Monica’s story still evolving
By: Dick Hodgetts
Kids today will think you are ancient if you tell them about serial movies back in the “good old days”. Let me recall: Captain Marvel, Boston Blackie, Lone Ranger, and Lash LaRue were my favorite stars in serial movies. The hero would always get into such an impossible fix that you would think: “they got him for sure this week;” at that very moment, the serial movie ended, and you had to come back the next week to see how the hero escaped without a scratch. Then some guy named Ed Hurlihy came on and gave you a voice-over on the news reel that told how we were doing fighting the Germans, Japs, Koreans, or whoever was the axis of evil that decade. If all my chores had been done, and I was pleasant (a rare occurrence); Mom provided 10 cents for the movie, and a nickel for the candy. And maybe, just maybe, I would get to sit next to that cute little blonde at the Ashland Theatre who knew how to smile and get most of my box of candy, saving her own nickel.
In Ecuador, they are even more traditional in bringing up proper Catholic girls. When Monica Culqui went to her first movie with her boyfriend, there was no such thing as a chance of holding hands. She and her little boy friend were accompanied by her father, and both her older brothers. So how do you go from this overly protective environment to become an independent person living in another culture? Further, how do you emerge into a creative artist? It’s an interesting story and it is still evolving.
Today, we see Monica operating a successful business: Sartoria Monica in the Market Place near Town 220. It all started when a sister living in LA introduced her to Arts and Craft shows and demonstrated that items she was knitting could be sold. Mom and Dad were not encouraging; she had been offered a full scholarship to study Pre-med at UCLA, but she chose to become a wife and mother. Her evolution continued as she found a market for her sewing and her knitting in both California and here in Madison. Oh yes, she moved here with a spouse who also wanted her to follow a more traditional role of having a job with benefits. Just like my serial movie hero, she jumped and next week she has opened a store that sells original designer wear, teaches knitting, and is a yarn specialist. After three years, she expands her business to Harmony Crossing and teaches knitting to the Reynolds Plantation crowd, as well as creating original dress wear for her many repeat clientele.

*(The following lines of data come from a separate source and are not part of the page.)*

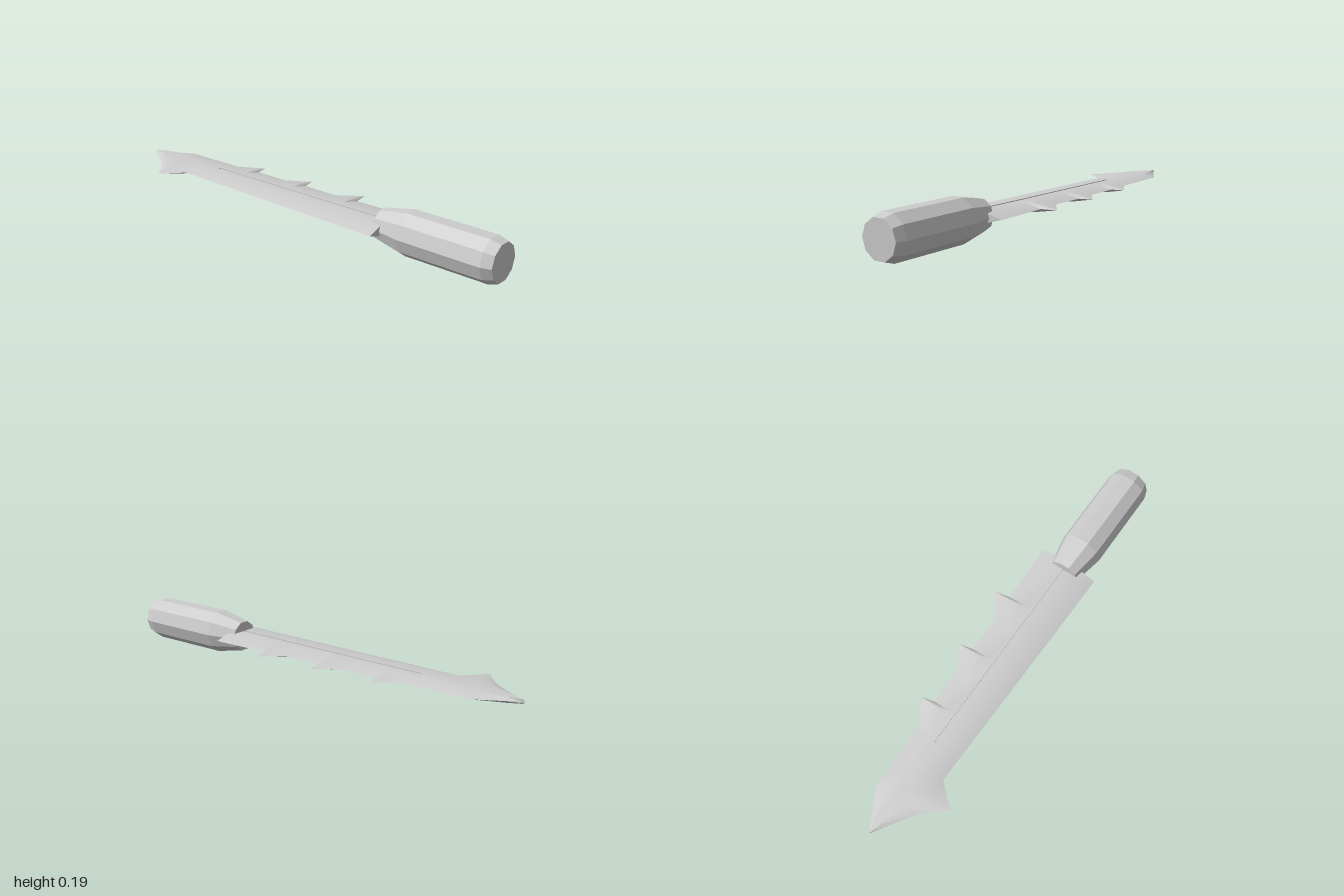
import * as THREE from 'three';
import { toCreasedNormals } from 'three/addons/utils/BufferGeometryUtils.js';

const MID_Y = 0.0935;
const MID_X = 0.006;

// Closed skin over cross-section rings that run from +z to -z
function skin(rings) {
  const pos = [];
  const tri = (a, b, c) => {
    const area = b.clone().sub(a).cross(c.clone().sub(a)).length();
    if (area > 1e-9) for (const p of [a, b, c]) pos.push(p.x, p.y, p.z);
  };
  const n = rings[0].length;
  for (let i = 0; i < rings.length - 1; i++) {
    for (let j = 0; j < n; j++) {
      const k = (j + 1) % n;
      tri(rings[i][j], rings[i][k], rings[i + 1][k]);
      tri(rings[i][j], rings[i + 1][k], rings[i + 1][j]);
    }
  }
  const centre = new THREE.Vector3(MID_X, MID_Y, rings[0][0].z);
  for (let j = 0; j < n; j++) tri(centre, rings[0][(j + 1) % n], rings[0][j]);
  const geo = new THREE.BufferGeometry();
  geo.setAttribute('position', new THREE.Float32BufferAttribute(pos, 3));
  return toCreasedNormals(geo, 0.5);
}

// Bevelled blade section with a narrow groove down the middle
function section([z, left, right, innerL, innerR, half, groove = 0]) {
  const g = Math.min(0.006, (right - left) / 2);
  const top = [
    [innerL, half], [MID_X - g, half], [MID_X - g, half - groove],
    [MID_X + g, half - groove], [MID_X + g, half], [innerR, half],
  ];
  const bottom = top.map(([x, y]) => [x, -y]).reverse();
  return [[left, 0], ...top, [right, 0], ...bottom]
    .map(([x, y]) => new THREE.Vector3(x, MID_Y + y, z));
}

function bladeGeometry() {
  const D = 0.004;
  // z, left edge, right edge, left bevel, right bevel, half thickness, groove depth
  const rows = [
    [0.47, -0.132, 0.145, -0.06, 0.06, 0.024],
    [0.431, -0.131, 0.144, -0.06, 0.06, 0.024],
    [0.43, -0.131, 0.144, -0.06, 0.06, 0.024, D],
  ];
  // three hooked teeth: sharp step, point, then a slope back to the edge
  const teeth = [
    [0.19, 0.175, 0.07, 0.137, 0.208, 0.129],
    [-0.105, -0.12, -0.225, 0.129, 0.192, 0.122],
    [-0.395, -0.41, -0.52, 0.122, 0.181, 0.114],
  ];
  for (const [zStep, zPoint, zEnd, xStep, xPoint, xEnd] of teeth) {
    const left = z => -0.124 - 0.019 * z;
    const half = z => 0.0205 + 0.0065 * z;
    rows.push([zStep, left(zStep), xStep, -0.06, 0.047, half(zStep), D]);
    rows.push([zPoint, left(zPoint), xPoint, -0.06, 0.085, half(zPoint), D]);
    rows.push([zEnd, left(zEnd), xEnd, -0.06, 0.055, half(zEnd), D]);
  }
  // end of groove, side spike and point
  rows.push(
    [-0.54, -0.113, 0.113, -0.06, 0.055, 0.017, D],
    [-0.541, -0.113, 0.113, -0.06, 0.055, 0.017],
    [-0.65, -0.112, 0.109, -0.06, 0.055, 0.0165],
    [-0.735, -0.21, 0.107, -0.09, 0.055, 0.016],
    [-0.78, -0.155, 0.106, -0.075, 0.053, 0.0155],
    [-0.83, -0.107, 0.104, -0.055, 0.05, 0.015],
    [-0.94, -0.034, 0.041, -0.014, 0.024, 0.012],
    [-1, MID_X, MID_X, MID_X, MID_X, 0.008],
  );
  return skin(rows.map(section));
}

// Ten-sided grip, chamfered at the end and tapered towards the blade
function handleGeometry() {
  const profile = [[0, 0.43], [0.07, 0.43], [0.098, 0.57], [0.098, 0.955], [0.084, 1], [0, 1]]
    .map(([r, z]) => new THREE.Vector2(r, z));
  const geo = new THREE.LatheGeometry(profile, 10, Math.PI / 2)
    .rotateX(Math.PI / 2)
    .translate(MID_X, MID_Y, 0)
    .toNonIndexed();
  geo.computeVertexNormals();
  return geo;
}

export function createModel() {
  const grey = new THREE.MeshStandardMaterial({ color: 0xcccccc });
  grey.name = 'light grey';
  const group = new THREE.Group();
  group.name = 'toothedSword';
  for (const [name, geo] of [['blade', bladeGeometry()], ['handle', handleGeometry()]]) {
    const mesh = new THREE.Mesh(geo, grey);
    mesh.name = name;
    group.add(mesh);
  }
  return group;
}
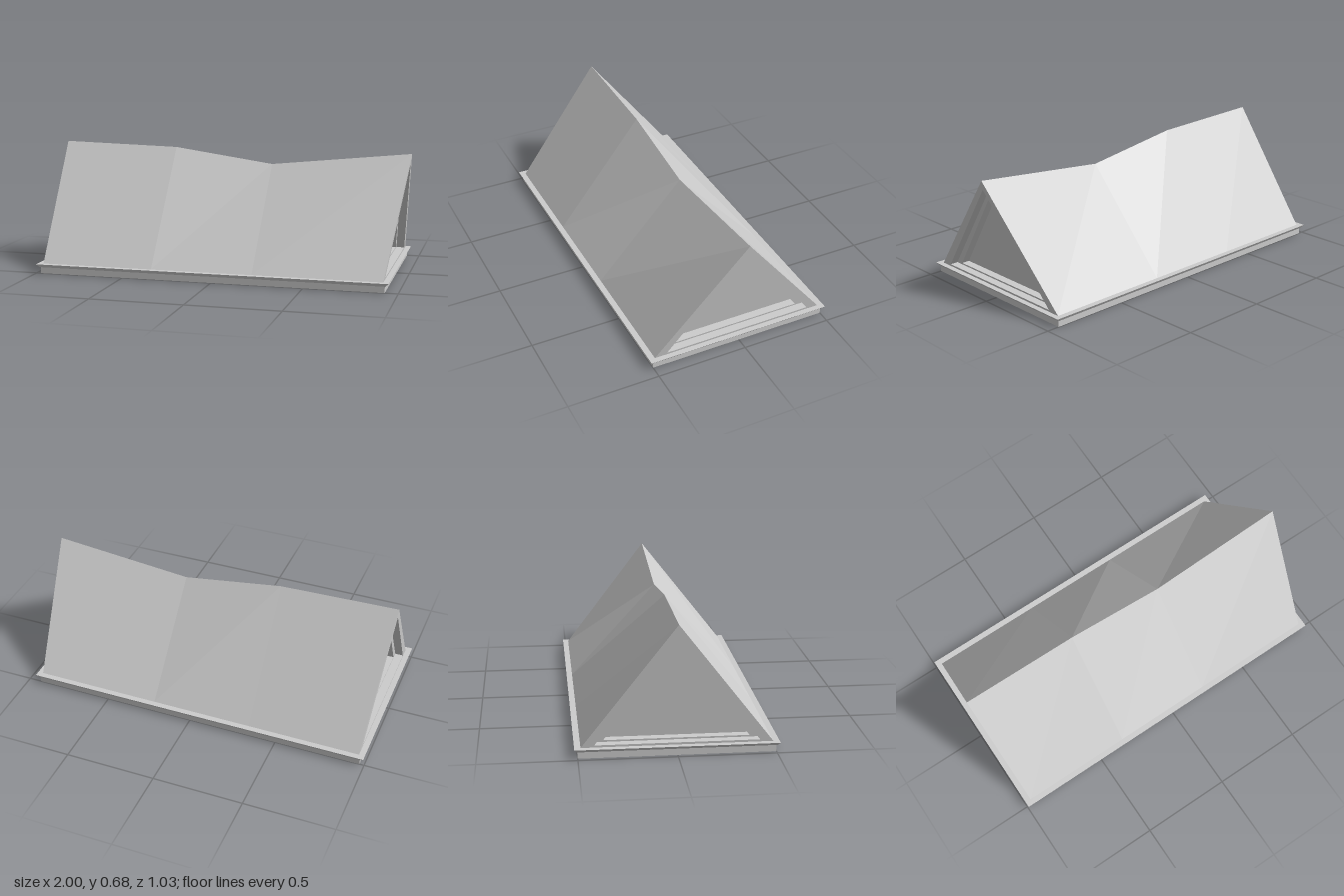
import * as THREE from 'three';

const material = new THREE.MeshStandardMaterial({ color: 0xcccccc, flatShading: true });
const EAVE_Y = 0.052, EAVE_Z = 0.485;

// Ridge points (x, y) with the eave x below each of them
const ridge = [
  { x: -1, y: 0.682, eave: -0.965 },
  { x: -0.34, y: 0.665, eave: -0.34 },
  { x: 0.22, y: 0.585, eave: 0.22 },
  { x: 1, y: 0.665, eave: 0.92 },
];

// Mesh from a list of triangles and quads, each an array of [x, y, z] corners
function faceMesh(name, faces) {
  const pos = [];
  for (const f of faces) {
    for (let i = 1; i < f.length - 1; i++) pos.push(...f[0], ...f[i], ...f[i + 1]);
  }
  const geo = new THREE.BufferGeometry();
  geo.setAttribute('position', new THREE.Float32BufferAttribute(pos, 3));
  geo.computeVertexNormals();
  const mesh = new THREE.Mesh(geo, material);
  mesh.name = name;
  return mesh;
}

// One roof slope; side is +1 for the front and -1 for the back
function roofSlope(name, side) {
  const faces = [];
  for (let i = 0; i < ridge.length - 1; i++) {
    const a = ridge[i], b = ridge[i + 1];
    const quad = [
      [a.eave, EAVE_Y, side * EAVE_Z],
      [b.eave, EAVE_Y, side * EAVE_Z],
      [b.x, b.y, 0],
      [a.x, a.y, 0],
    ];
    faces.push(side > 0 ? quad : quad.reverse());
  }
  return faceMesh(name, faces);
}

// Leaning gable with a triangular panel recessed in two steps
function gable(name, end, side) {
  const ring = (halfWidth, bottom, top, depth) =>
    [[halfWidth, bottom], [0, top], [-halfWidth, bottom]].map(([z, y]) => {
      const t = (y - EAVE_Y) / (end.y - EAVE_Y);
      return [THREE.MathUtils.lerp(end.eave, end.x, t) - side * depth, y, z];
    });
  const step = 0.045;
  const rings = [
    ring(EAVE_Z, EAVE_Y, end.y, 0),
    ring(0.417, 0.063, end.y - 0.05, 0),
    ring(0.417, 0.063, end.y - 0.05, step),
    ring(0.37, 0.072, end.y - 0.085, step),
    ring(0.37, 0.072, end.y - 0.085, step * 2),
  ];
  const faces = [];
  for (let k = 0; k < rings.length - 1; k++) {
    for (let i = 0; i < 3; i++) {
      const j = (i + 1) % 3, o = rings[k], n = rings[k + 1];
      faces.push([o[i], n[i], n[j], o[j]]);
    }
  }
  const [a, b, c] = rings[rings.length - 1];
  faces.push([a, c, b]);
  if (side < 0) faces.forEach((f) => f.reverse());
  return faceMesh(name, faces);
}

// Box between two heights whose top can be wider than its bottom
function slab(name, y0, y1, bottom, top) {
  const geo = new THREE.BoxGeometry(1, 1, 1);
  const p = geo.attributes.position;
  for (let i = 0; i < p.count; i++) {
    const r = p.getY(i) > 0 ? top : bottom;
    p.setXYZ(i, p.getX(i) > 0 ? r.x1 : r.x0, p.getY(i) > 0 ? y1 : y0, Math.sign(p.getZ(i)) * r.z);
  }
  geo.computeVertexNormals();
  const mesh = new THREE.Mesh(geo, material);
  mesh.name = name;
  return mesh;
}

export function createModel() {
  const model = new THREE.Group();
  model.name = 'saggingRoof';

  // Base and flared cornice
  const base = { x0: -0.975, x1: 0.93, z: 0.5 };
  model.add(slab('base', 0, 0.035, base, base));
  model.add(slab('cornice', 0.035, EAVE_Y,
    { x0: -0.98, x1: 0.935, z: 0.506 }, { x0: -0.997, x1: 0.95, z: 0.517 }));

  // Roof slopes and gables
  model.add(roofSlope('frontSlope', 1), roofSlope('backSlope', -1));
  model.add(gable('leftGable', ridge[3], 1), gable('rightGable', ridge[0], -1));
  return model;
}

Oh, and if you think she is okay with operating a successful “destination” designer store, she is about to have her first fictional novel published. And, she is working on a book of poetry.
This is like going to a serial movie and watching Boston Blackie get into a jam; and next week when you return for the conclusion, the Lone Ranger has dispatched the bad guys.
Meanwhile, for something truly unique, or for a lesson involving another type of “yarn”; visit Monica at her store. And, if any of you guys have designs on this single lady, her Dad designs jewelry in the store, and will gladly chaperone you to Tequilla Express where the three of you will have a great meal. CNN will be showing on the TV so that you will have the news from the latest axis of evil.
Becoming part of Monica’s clientele is like watching a serial movie; what will the heroine be doing next week? This is a fun story full of artistic expression, but how will it come out? And what hero will she ride into the sunset with? To be continued……..